Kinins : important regulators in inflammation induced bone resorption

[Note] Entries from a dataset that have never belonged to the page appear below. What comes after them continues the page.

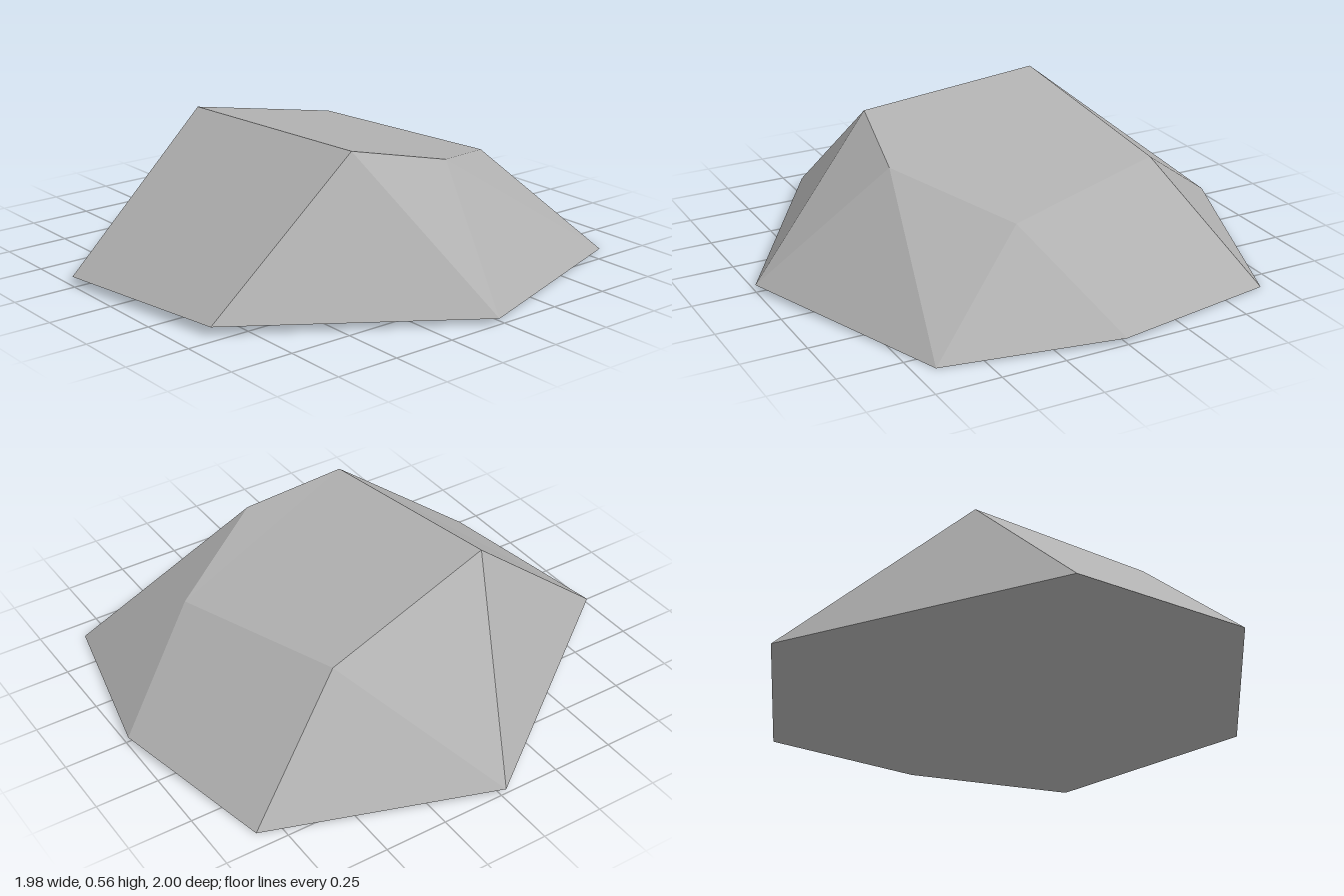
import * as THREE from 'three';

// Corners of the rock: seven around the foot, five around the sloping top
const corners = {
  A: [-0.99, 0.03, -0.28], B: [-0.02, 0.02, -1.0], C: [0.84, 0, -0.68], D: [0.99, 0.02, 0],
  E: [0.84, 0, 0.67], F: [-0.02, 0.02, 0.995], G: [-0.88, 0.035, 0.46],
  P: [-0.36, 0.565, -0.355], Q: [0.38, 0.402, -0.47], R: [0.6, 0.352, 0.23],
  S: [0.15, 0.46, 0.515], T: [-0.24, 0.545, 0.44],
};

// Builds flat facets from corner names, each listed counter-clockwise from outside
function facets(faces) {
  const positions = [];
  for (const face of faces) {
    for (let i = 1; i < face.length - 1; i++) {
      for (const name of [face[0], face[i], face[i + 1]]) positions.push(...corners[name]);
    }
  }
  const geometry = new THREE.BufferGeometry();
  geometry.setAttribute('position', new THREE.Float32BufferAttribute(positions, 3));
  geometry.computeVertexNormals();
  return geometry;
}

export function createModel() {
  const stone = new THREE.MeshStandardMaterial({ color: 0xb0b0b0 });
  stone.name = 'greyStone';
  stone.flatShading = true;

  const group = new THREE.Group();
  group.name = 'rock';
  const parts = {
    rockTop: ['TSRQP'],
    rockSides: ['AGTP', 'GFT', 'FST', 'FES', 'ERS', 'EDR', 'DCQR', 'CBQ', 'BPQ', 'BAP'],
    rockUnderside: ['ABCDEFG'],
  };
  for (const [name, faces] of Object.entries(parts)) {
    const mesh = new THREE.Mesh(facets(faces), stone);
    mesh.name = name;
    group.add(mesh);
  }
  return group;
}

Abstract: Inflammatory processes in, or in close vicinity of, the skeleton often lead to loss of bone tissue. Different cytokines have been shown to be involved as stimulators of inflammatory induced osteoclastic bone resorption. During inflammatory processes also the kallikrein-kinin system is activated, leading to production of kinins that can cause pain, vasodilation and increased permeability of vessels. Kinins can also induce bone resorption in vitro. All cytokines and kinins that stimulate bone resorption stimulate in parallell prostaglandin synthesis, and prostaglandins, per se, have also been shown to induce bone resorption. The aim of this project was to increase the knowledge about the mechanisms involved in the interactions between different inflammatory mediators (i.e. kinins, cytokines and prostaglandins) suggested to be involved in the pathogenesis of inflammatory bone resorbing diseases. Human osteoblasts (MG-63) are equipped with both kinin B1 and B2 receptors linked to prostaglandin release and the stimulation of prostaglandin release are likely mediated via separate molecular mechanisms (Paper I). Activation of B1 or B2 receptors causes synergistic stimulation of PGE2 synthesis induced by either interleukin-1b (IL-1b) or tumour necrosis factor-a (TNF-a) (Paper II). The molecular mechanism involves increased expression of cyclooxygenase-2 (COX-2) and results in synergistic potentiation of receptor activator of NF-kB ligand (RANKL) protein expression. The synergistic interaction is dependent on the activation of NF-kB and the mitogen-activated protein kinases (MAPK) p38 and JNK (Paper II). The synergistic increase in RANKL expression might be an explanation why kinins potentiate IL-1b induced bone resorption, a mechanism likely to be important in inflammation induced bone resorption in diseases such as periodontal disease and rheumatoid arthritis. The synergism between kinins and IL-1b or TNF-a might also be dependent on regulation of kinin receptors, since both IL-1b and TNF-a markedly upregulated B1 and B2 receptors, both at the mRNA level and protein level (Paper III). This upregulation is not further potentiated by the kinins, and different kinin receptor agonists do not regulate the receptors for IL-1b or TNF-a, in MG-63 cells. No other cytokines known to stimulate bone resorption regulates the expressions of B1 and B2 receptors. The IL-1b- or TNF-a-induced enhancements of B1 and B2 receptor expressions involve activation of NF-kB and MAPK. The enhancement of kinin receptors may also be an important mechanism in the synergistic interactions between the two pro-inflammatory cytokines and kinins (paper III). IL-4 and IL-13 are two cytokines that have been shown to inhibit bone resorption. We have shown that COX-2 and both B1 and B2 receptors are down-regulated by IL-4 and IL-13, via a ‘signal transducer and activator of transcription6’ (STAT6) dependent pathway, which might be an important regulatory mechanism in inflammation induced bone resorption (paper IV). In conclusion, the mechanisms behind the synergistic potentiation of prostaglandin formation and increased bone resorption caused by co-stimulation with kinins and IL-1b or TNF-a seem to involve both potentiation of COX-2 and subsequently increased levels of RANKL, as well as upregulation of B1 and B2 kinin receptors. Interestingly, IL-4 and IL-13 decreased the expressions of COX-2 and both B1 and B2 receptors. These events might be important in the regulation of inflammation induced bone resorption in diseases such as periodontitis and rheumatoid arthritis.